This weekend we head to Johnson City (my hometown) for our oldest daughter’s wedding. I know what some of you are thinking – I’m not old enough to have a daughter getting married. Technically, I am. But this daughter is one born of my heart, not my body. At the tender age of 24, I married David, who had 2 small children. Ashley was 7. Most marriages signify hope, the creation of a family, the fulfillment of life-long dreams. For the children, ours was by its very nature the opposite. The ceremony itself marked the finality that their original family would never be again. Although the four of us embarked on a new chapter in life, it was one that would be cobbled together with broken, damaged lives.
Our early years were turbulent at best. I always feel a twinge of sadness when I hear the term “newlywed bliss”. Those words never applied in our home. We tried our best to stumble through life and look like everyone else. For the most part, we pulled it off. We looked like other families who seemed to have it all together – with soccer games, church picnics, trips to the beach, and smiling Christmas cards. But we all knew that we were different and longed for the “normal” family that everyone else had.
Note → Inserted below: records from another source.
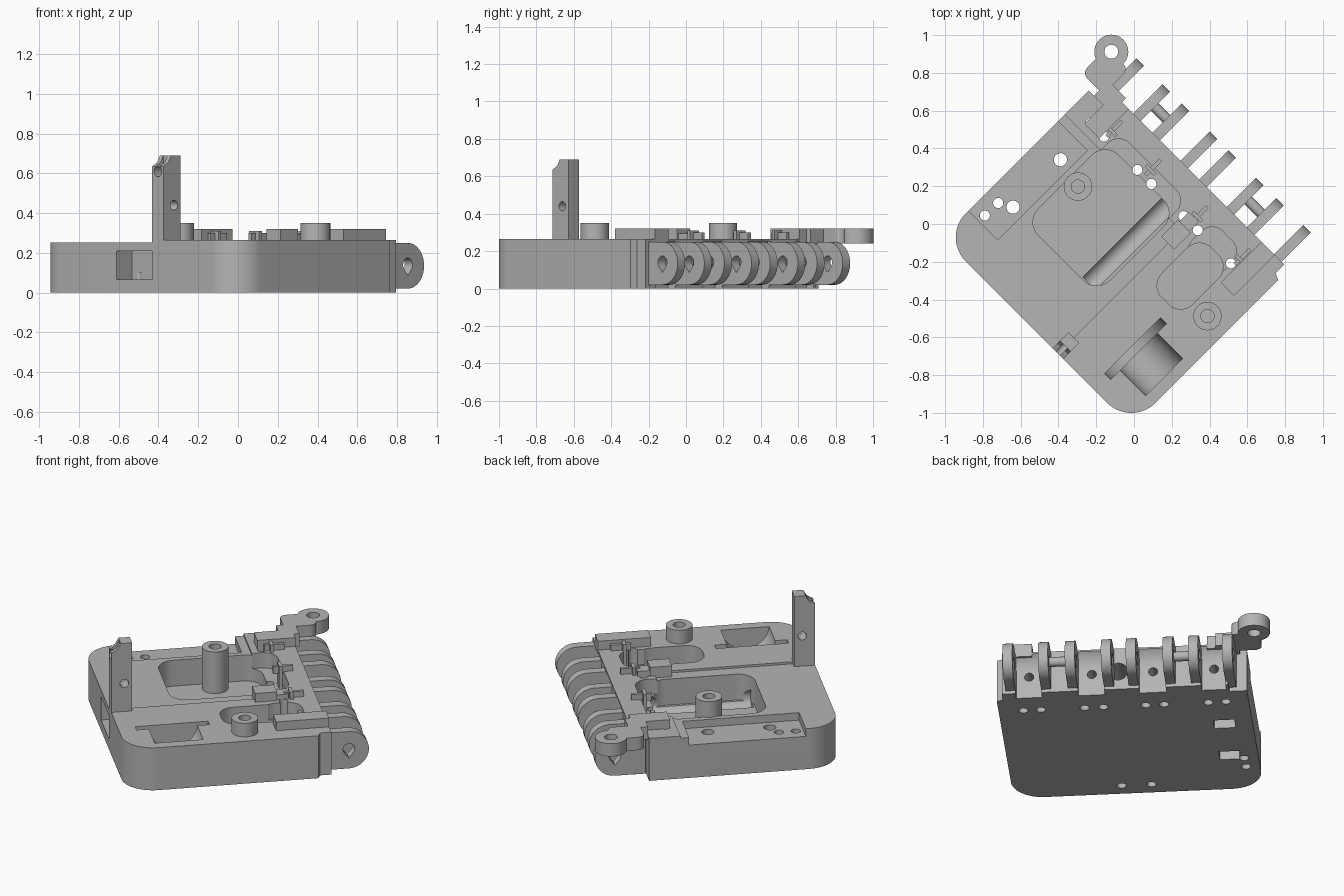
import bpy, bmesh, math
from mathutils import Matrix

if "Cube" in bpy.data.objects:
    bpy.data.objects.remove(bpy.data.objects["Cube"])

grey = bpy.data.materials.new("plain grey")
grey.use_nodes = True
grey.diffuse_color = (0.46, 0.46, 0.46, 1)
grey.node_tree.nodes["Principled BSDF"].inputs["Base Color"].default_value = grey.diffuse_color

TURN = Matrix.Rotation(math.radians(45), 4, "Z")  # the whole model stands diagonally
TOP = 0.265
HINGE_U, HINGE_Z = 0.515, 0.135


def add(name, bm):
    bmesh.ops.recalc_face_normals(bm, faces=bm.faces)
    mesh = bpy.data.meshes.new(name)
    bm.to_mesh(mesh)
    bm.free()
    mesh.transform(TURN)
    mesh.materials.append(grey)
    ob = bpy.data.objects.new(name, mesh)
    bpy.context.collection.objects.link(ob)
    return ob


def prism(name, pts, low, high, axis="z"):
    """Extrude a 2D outline: axis z takes (u, v) points, axis y takes (u, z) points."""
    bm = bmesh.new()
    place = (lambda a, b, h: (a, b, h)) if axis == "z" else (lambda a, b, h: (a, h, b))
    face = bm.faces.new([bm.verts.new(place(a, b, low)) for a, b in pts])
    new = bmesh.ops.extrude_face_region(bm, geom=[face])["geom"]
    move = place(0, 0, high - low)
    bmesh.ops.translate(bm, vec=move, verts=[v for v in new if isinstance(v, bmesh.types.BMVert)])
    return add(name, bm)


def box(name, u0, u1, v0, v1, z0, z1):
    return prism(name, [(u0, v0), (u1, v0), (u1, v1), (u0, v1)], z0, z1)


def arc(cu, cv, r, start, end, n):
    return [(cu + r * math.cos(math.radians(start + (end - start) * i / n)),
             cv + r * math.sin(math.radians(start + (end - start) * i / n))) for i in range(n + 1)]


def rounded(u0, u1, v0, v1, r):
    return (arc(u1 - r, v1 - r, r, 0, 90, 8) + arc(u0 + r, v1 - r, r, 90, 180, 8)
            + arc(u0 + r, v0 + r, r, 180, 270, 8) + arc(u1 - r, v0 + r, r, 270, 360, 8))


def circle(cu, cv, r, n=32):
    return arc(cu, cv, r, 0, 360 - 360 / n, n - 1)


def rod_u(name, u0, u1, v, z, r):
    """Cylinder lying along u."""
    bm = bmesh.new()
    bmesh.ops.create_cone(bm, cap_ends=True, segments=32, radius1=r, radius2=r, depth=u1 - u0,
                          matrix=Matrix.Translation(((u0 + u1) / 2, v, z)) @ Matrix.Rotation(math.pi / 2, 4, "Y"))
    return add(name, bm)


def cut(ob, cutters):
    for c in cutters:
        c.hide_render = True
        mod = ob.modifiers.new("cut", "BOOLEAN")
        mod.operation, mod.solver, mod.object = "DIFFERENCE", "EXACT", c
    dg = bpy.context.evaluated_depsgraph_get()
    mesh = bpy.data.meshes.new_from_object(ob.evaluated_get(dg))
    ob.modifiers.clear()
    ob.data = mesh
    for c in cutters:
        bpy.data.objects.remove(c)


# Housing: outer corners rounded, narrower step at the hinge edge
outline = ([(0.33, 0.67)] + arc(-0.59, 0.49, 0.18, 90, 180, 12) + arc(-0.59, -0.57, 0.18, 180, 270, 12)
           + [(0.33, -0.75), (0.345, -0.715), (0.41, -0.715), (0.41, 0.57), (0.33, 0.57)])
housing = prism("housing", outline, 0, TOP)

fingers = [0.583, 0.389, 0.244, 0.035, -0.106, -0.311, -0.463, -0.665]
HALF = 0.028
cutters = [
    box("top_step", -0.8, 0.15, -0.2, 0.7, 0.252, 0.4),
    box("edge_recess", -0.57, 0.1, 0.45, 0.7, 0.205, 0.4),
    prism("large_pocket", rounded(-0.4, 0.2, -0.12, 0.415, 0.1), 0.09, 0.4),
    prism("small_pocket", rounded(-0.17, 0.2, -0.52, -0.29, 0.09), 0.09, 0.4),
    prism("large_shelf", rounded(0.08, 0.285, -0.11, 0.4, 0.08), 0.17, 0.4),
    prism("small_shelf", rounded(0.08, 0.305, -0.51, -0.28, 0.08), 0.17, 0.4),
    rod_u("channel", -0.39, 0.5, -0.055, 0.115, 0.055),
    prism("coin_slot", circle(-0.46, 0.28, 0.21, 48), -0.495, -0.45, "y"),
    prism("coin_seat", circle(-0.46, 0.28, 0.14, 48), -0.686, -0.49, "y"),
    box("side_window", -0.9, -0.66, -0.162, 0.093, 0.065, 0.21),
]

# Vertical screw holes
for v in (0.54, 0.44, 0.19, 0.085, -0.156, -0.262, -0.51, -0.61):
    cutters.append(prism("hole", circle(0.215, v, 0.027, 16), -0.1, 0.5))
for u, v, r in ((-0.035, 0.516, 0.035), (-0.39, 0.516, 0.035), (-0.43, 0.587, 0.027), (-0.527, 0.59, 0.027)):
    cutters.append(prism("hole", circle(u, v, r, 20), -0.1, 0.5))
for u in (-0.035, -0.39):
    cutters.append(box("nut_pocket", u - 0.045, u + 0.045, 0.45, 0.57, -0.1, 0.08))
for v in (-0.13, 0.04):
    cutters.append(prism("hole", circle(-0.68, v, 0.027, 16), -0.1, 0.1))

# Knuckle clearances and pin holes in the wide gaps between fingers
for a, b in ((0, 1), (2, 3), (4, 5), (6, 7)):
    hi, lo = fingers[a] - HALF, fingers[b] + HALF
    mid = (hi + lo) / 2
    cutters.append(prism("clearance", circle(HINGE_U, HINGE_Z, 0.16, 40), lo, hi, "y"))
    cutters.append(box("lower_clearance", 0.355, 0.6, lo, hi, -0.1, HINGE_Z))
    cutters.append(rod_u("pin_hole", 0.26, 0.5, mid, HINGE_Z, 0.026))
cut(housing, cutters)

# Hinge fingers: round ends on short arms, with a teardrop pin hole pointing down
R = 0.115
finger_outline = arc(HINGE_U, HINGE_Z, R, -90, 90, 20) + [(0.34, HINGE_Z + R), (0.34, HINGE_Z - R)]
teardrop = arc(HINGE_U, HINGE_Z + 0.005, 0.034, -40, 220, 16) + [(HINGE_U, HINGE_Z - 0.05)]
for i, v in enumerate(fingers):
    f = prism(f"hinge_finger_{i + 1}", finger_outline, v - HALF, v + HALF, "y")
    cut(f, [prism("pin_bore", teardrop, v - 0.1, v + 0.1, "y")])
for i in (1, 5):
    prism("hinge_pin", circle(HINGE_U, HINGE_Z, 0.028, 16), fingers[i + 1] + HALF, fingers[i] - HALF, "y")

# Screw bosses
for name, v in (("large_pocket_boss", 0.35), ("side_boss", -0.62)):
    boss = prism(name, circle(-0.07, v, 0.075, 40), 0.085, 0.35)
    cut(boss, [prism("bore", circle(-0.07, v, 0.035, 24), 0.15, 0.5)])

# Raised guide blocks beside the hinge
box("rear_guide", 0.19, 0.41, 0.45, 0.56, 0.24, 0.32)
box("middle_guide", 0.055, 0.18, -0.247, -0.148, 0.24, 0.32)
box("middle_guide_step", 0.18, 0.25, -0.235, -0.16, 0.17, 0.295)
box("front_guide", 0.106, 0.41, -0.643, -0.544, 0.24, 0.32)

# Small cross-shaped pegs over the shelves
for v in (0.43, 0.14, -0.21, -0.53):
    box("peg_post", 0.255, 0.275, v - 0.035, v + 0.035, 0.165, 0.31)
    box("peg_bar", 0.225, 0.34, v - 0.01, v + 0.01, 0.255, 0.3)

# Mounting ear at the back corner
ear = prism("mounting_ear", rounded(0.37, 0.56, 0.6, 0.76, 0.04), 0.24, 0.32)
ear_eye = prism("mounting_ear_eye", circle(0.56, 0.73, 0.09, 40), 0.24, 0.32)
for part in (ear, ear_eye):
    cut(part, [prism("ear_bore", circle(0.56, 0.73, 0.037, 24), 0.1, 0.5)])
box("ear_bridge", 0.33, 0.44, 0.5, 0.63, 0.24, 0.32)

# Upright post with a notched tip and a cross hole
post = prism("post", [(-0.77, 0.2), (-0.65, 0.2), (-0.65, 0.69), (-0.715, 0.69), (-0.735, 0.655), (-0.77, 0.635)],
             -0.24, -0.16, "y")
cut(post, [prism("post_hole", circle(-0.695, 0.44, 0.025, 20), -0.4, 0.0, "y"),
           rod_u("tip_groove", -0.9, -0.715, -0.2, 0.61, 0.027),
           box("tip_slot", -0.9, -0.715, -0.215, -0.185, 0.61, 0.8)])

# Smooth curved walls, keep edges crisp
for ob in bpy.context.collection.objects:
    if ob.type == "MESH" and grey.name in ob.data.materials:
        ob.data.shade_smooth()
        ob.data.set_sharp_from_angle(angle=math.radians(30))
It was not until years later that we grew to understand that we were not so different after all.
We’ve experienced much together in the last 17 years… a move to Charlotte right after we were married, the loss of 1 and birth of 3 more children, my early “retirement” from corporate America, the death of both of David’s parents, David’s losing his job and getting one a year later – (which was actually a good thing, not a bad one), all the while making the ongoing choice to hang in there and be “for” each other. Sounds easier than it was (and is), but you know that.
Somewhere along the line, we slowly began to learn that not only was love a choice, but that it had an unexpected cost. The more we understood and chose to lay down our shields of protection, unspoken demands that the other “come through”, and expectations of what life was supposed to look like, a strange thing began to happen. As we began to shift our allegiances from self to other, we became freer. Less energy was required to demand of the other, so more was available to give. Freedom, grace, and genuine laughter were more bountiful in our home. Our “newlywed bliss” came 15 years later. Well worth the cost. And the wait. True, abundant life really is available when we are willing to lay down our life on behalf of another.
Now Ashley is 24 and the bride, not the flower girl. This time, we’re embarking on a wedding ceremony of a different kind. Yes, we’ve learned that all families are actually cobbled together with broken, damaged lives. But the story doesn’t end there. It’s just beginning. As we’ve watched the Lord’s hand in our marriage and family, we have a glimpse of what is to come for Andy and Ashley. As they are married in the same church where we were married, their wedding is a living testimony that God does indeed resurrect, heal, grow, redeem, and bless His children. We have been given a small taste of “how wide and long and deep and high is the love of Christ”.
And by the way, not many people can say that they are the mother of the bride, flower girl, ring bearer, groomsman, and pianist. I am richly blessed.